#### ASSIGNMENT:
Of the lines listed below, return exactly those that run from the line containing "lift = max(0, (z - 0.51) / 0.155)" through the line containing "v.co.y += math.copysign(edge", both included.
─── MATERIALS PROVIDED ───
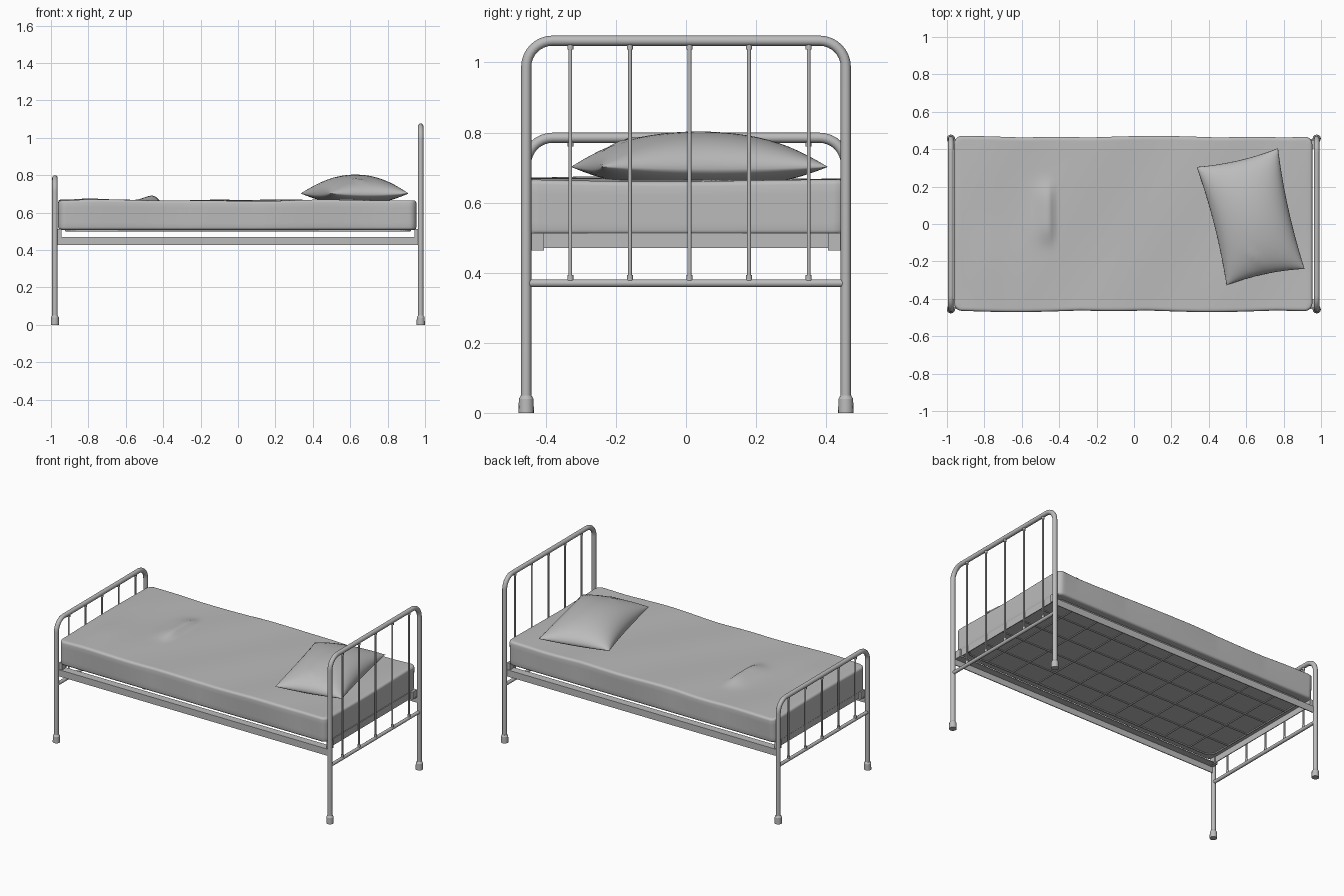
import bpy, bmesh, math
from math import sin, cos, pi, exp
from mathutils import Vector

if "Cube" in bpy.data.objects:
    bpy.data.objects.remove(bpy.data.objects["Cube"], do_unlink=True)

grey = bpy.data.materials.new("plain grey")
grey.use_nodes = True
grey.diffuse_color = (0.5, 0.5, 0.5, 1)
grey.node_tree.nodes["Principled BSDF"].inputs["Base Color"].default_value = (0.5, 0.5, 0.5, 1)


def finish(name, bm, angle=None):
    bmesh.ops.recalc_face_normals(bm, faces=bm.faces)
    mesh = bpy.data.meshes.new(name)
    bm.to_mesh(mesh)
    bm.free()
    mesh.materials.append(grey)
    obj = bpy.data.objects.new(name, mesh)
    bpy.context.collection.objects.link(obj)
    if angle:
        bpy.ops.object.select_all(action='DESELECT')
        obj.select_set(True)
        bpy.context.view_layer.objects.active = obj
        bpy.ops.object.shade_smooth_by_angle(angle=math.radians(angle))
    return obj


def tube(name, points, radius, cyclic=False, sides=3):
    curve = bpy.data.curves.new(name, 'CURVE')
    curve.dimensions = '3D'
    curve.bevel_depth = radius
    curve.bevel_resolution = sides
    curve.use_fill_caps = True
    spline = curve.splines.new('POLY')
    spline.points.add(len(points) - 1)
    for p, co in zip(spline.points, points):
        p.co = (*co, 1)
    spline.use_cyclic_u = cyclic
    spline.use_smooth = True
    curve.materials.append(grey)
    obj = bpy.data.objects.new(name, curve)
    bpy.context.collection.objects.link(obj)


def box(name, low, high):
    low, high = Vector(low), Vector(high)
    bm = bmesh.new()
    bmesh.ops.create_cube(bm, size=1)
    bmesh.ops.scale(bm, verts=bm.verts, vec=high - low)
    bmesh.ops.translate(bm, verts=bm.verts, vec=(low + high) / 2)
    return finish(name, bm)


def arc(cy, cz, r, start, end, steps=8):
    angles = [start + (end - start) * i / steps for i in range(steps + 1)]
    return [(cy + r * cos(a), cz + r * sin(a)) for a in angles]


POST_Y, RAIL_Z, BEND = 0.456, 0.37, 0.075


def end_frame(name, x, top):
    # bent hoop forming both posts and the top bar
    hoop = [(POST_Y, 0.01)]
    hoop += arc(POST_Y - BEND, top - BEND, BEND, 0, pi / 2)
    hoop += arc(BEND - POST_Y, top - BEND, BEND, pi / 2, pi)
    hoop += [(-POST_Y, 0.01)]
    tube(name + "_hoop", [(x, y, z) for y, z in hoop], 0.0145, sides=4)
    tube(name + "_lower_bar", [(x, -POST_Y, RAIL_Z), (x, POST_Y, RAIL_Z)], 0.011)
    # spindles with collars
    for i in range(5):
        y = 0.01 + 0.17 * (i - 2)
        tube(f"{name}_spindle_{i + 1}", [(x, y, RAIL_Z), (x, y, top)], 0.0055)
        for end, z in (("lower", RAIL_Z + 0.008), ("upper", top - 0.025)):
            tube(f"{name}_{end}_collar_{i + 1}", [(x, y, z), (x, y, z + 0.015)], 0.009)
    # foot caps
    for side in (-1, 1):
        bm = bmesh.new()
        for z, h, r1, r2 in ((0.02, 0.04, 0.022, 0.021), (0.045, 0.01, 0.021, 0.015)):
            made = bmesh.ops.create_cone(bm, cap_ends=True, segments=16,
                                         radius1=r1, radius2=r2, depth=h)
            bmesh.ops.translate(bm, verts=made["verts"], vec=(x, side * POST_Y, z))
        finish(name + ("_left_foot" if side > 0 else "_right_foot"), bm, 35)


end_frame("headboard", 0.977, 1.062)
end_frame("footboard", -0.979, 0.785)

# angle-iron side rails and cross bars
for s, label in ((-1, "front"), (1, "back")):
    for part, y0, y1, z0, z1 in (("web", 0.449, 0.454, 0.427, 0.47),
                                 ("flange", 0.405, 0.454, 0.465, 0.47)):
        a, b = sorted((s * y0, s * y1))
        box(f"{label}_rail_{part}", (-0.967, a, z0), (0.967, b, z1))
for s, label in ((-1, "foot"), (1, "head")):
    for part, x0, x1, z0, z1 in (("web", 0.95, 0.955, 0.47, 0.513),
                                 ("flange", 0.915, 0.955, 0.508, 0.513)):
        a, b = sorted((s * x0, s * x1))
        box(f"{label}_cross_bar_{part}", (a, -0.405, z0), (b, 0.405, z1))
    for t in (-1, 1):
        a, b = sorted((s * 0.945, s * 0.966))
        c, d = sorted((t * 0.405, t * 0.448))
        box(f"{label}_bracket", (a, c, 0.463), (b, d, 0.513))

# wire mesh base with a rounded border
border = []
for k, (sx, sy) in enumerate(((1, 1), (-1, 1), (-1, -1), (1, -1))):
    border += arc(sx * 0.87, sy * 0.36, 0.05, k * pi / 2, (k + 1) * pi / 2)
WIRE_Z = 0.504
tube("base_border_wire", [(x, y, WIRE_Z) for x, y in border], 0.005, True, 1)
for i in range(9):
    x = 0.19 * (i - 4)
    tube(f"base_cross_wire_{i + 1}", [(x, -0.41, WIRE_Z), (x, 0.41, WIRE_Z)], 0.004, sides=1)
for i in range(4):
    y = 0.17 * (i - 1.5)
    tube(f"base_long_wire_{i + 1}", [(-0.92, y, WIRE_Z), (0.92, y, WIRE_Z)], 0.004, sides=1)


# mattress: rounded block, sliced finely, then rumpled
bm = bmesh.new()
bmesh.ops.create_cube(bm, size=1)
bmesh.ops.scale(bm, verts=bm.verts, vec=(1.915, 0.925, 0.157))
bmesh.ops.translate(bm, verts=bm.verts, vec=(-0.004, 0, 0.5865))
upright = [e for e in bm.edges if abs(e.verts[0].co.z - e.verts[1].co.z) > 0.1]
bmesh.ops.bevel(bm, geom=upright, offset=0.04, segments=5, profile=0.5, affect='EDGES')
rims = [e for e in bm.edges if abs(e.verts[0].co.z - e.verts[1].co.z) < 0.01
        and len({round(f.normal.z) for f in e.link_faces}) == 2]
bmesh.ops.bevel(bm, geom=rims, offset=0.014, segments=3, profile=0.5, affect='EDGES')
for axis, count, step in ((0, 46, 0.02), (1, 22, 0.02), (2, 1, 0.04)):
    for i in range(-count, count + 1):
        co, no = Vector((0, 0, 0.585)), Vector((0, 0, 0))
        co[axis] += i * step
        no[axis] = 1
        bmesh.ops.bisect_plane(bm, geom=bm.verts[:] + bm.edges[:] + bm.faces[:],
                               plane_co=co, plane_no=no)
for v in bm.verts:
    x, y, z = v.co
    lift = max(0, (z - 0.51) / 0.155)
    rumple = 0.003 * sin(5 * x + 3 * y) + 0.002 * sin(11 * x - 7 * y)
    across = exp(-((x + 0.45) / (0.018 if x > -0.45 else 0.07)) ** 2)
    fold = 0.028 * across * exp(-((y - 0.06) / 0.15) ** 4)
    hump = 0.009 * exp(-((x + 0.8) / 0.1) ** 2 - ((y + 0.2) / 0.2) ** 2)
    v.co.z += lift * (rumple + fold + hump)
    edge = max(0, (abs(y) - 0.38) / 0.08)
    v.co.y += math.copysign(edge * lift * (0.003 + 0.006 * sin(6 * x + 2 * y)), y)
finish("mattress", bm, 60)

# pillow: two bulging skins stretched between four corners
corners = [Vector(c) for c in ((0.495, -0.328), (0.912, -0.24), (0.335, 0.305), (0.77, 0.405))]
N = 28
bm = bmesh.new()
bmesh.ops.create_grid(bm, x_segments=N, y_segments=N, size=1)
bmesh.ops.duplicate(bm, geom=bm.verts[:] + bm.edges[:] + bm.faces[:])
bm.verts.ensure_lookup_table()
half = len(bm.verts) // 2
for i, v in enumerate(bm.verts):
    u, w = sin(v.co.x * pi / 2), sin(v.co.y * pi / 2)
    pu = u * (1 - 0.07 * (1 - w * w)) / 2 + 0.5
    pw = w * (1 - 0.05 * (1 - u * u)) / 2 + 0.5
    p = corners[0].lerp(corners[1], pu).lerp(corners[2].lerp(corners[3], pu), pw)
    bulge = max(0, (1 - u * u) * (1 - w * w)) ** 0.5
    seam = 0.69 + 0.012 * (u * u + w * w) / 2
    if i < half:
        crease = 0.008 * exp(-((u + w + 0.85) / 0.06) ** 2 - ((u - w - 0.55) / 0.3) ** 2)
        z = seam + 0.113 * bulge + crease
    else:
        z = max(0.66, seam - 0.05 * bulge)
    v.co = (p.x, p.y, z)
bmesh.ops.remove_doubles(bm, verts=bm.verts, dist=0.0005)
finish("pillow", bm, 80)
───
#### RESULT:
    lift = max(0, (z - 0.51) / 0.155)
    rumple = 0.003 * sin(5 * x + 3 * y) + 0.002 * sin(11 * x - 7 * y)
    across = exp(-((x + 0.45) / (0.018 if x > -0.45 else 0.07)) ** 2)
    fold = 0.028 * across * exp(-((y - 0.06) / 0.15) ** 4)
    hump = 0.009 * exp(-((x + 0.8) / 0.1) ** 2 - ((y + 0.2) / 0.2) ** 2)
    v.co.z += lift * (rumple + fold + hump)
    edge = max(0, (abs(y) - 0.38) / 0.08)
    v.co.y += math.copysign(edge * lift * (0.003 + 0.006 * sin(6 * x + 2 * y)), y)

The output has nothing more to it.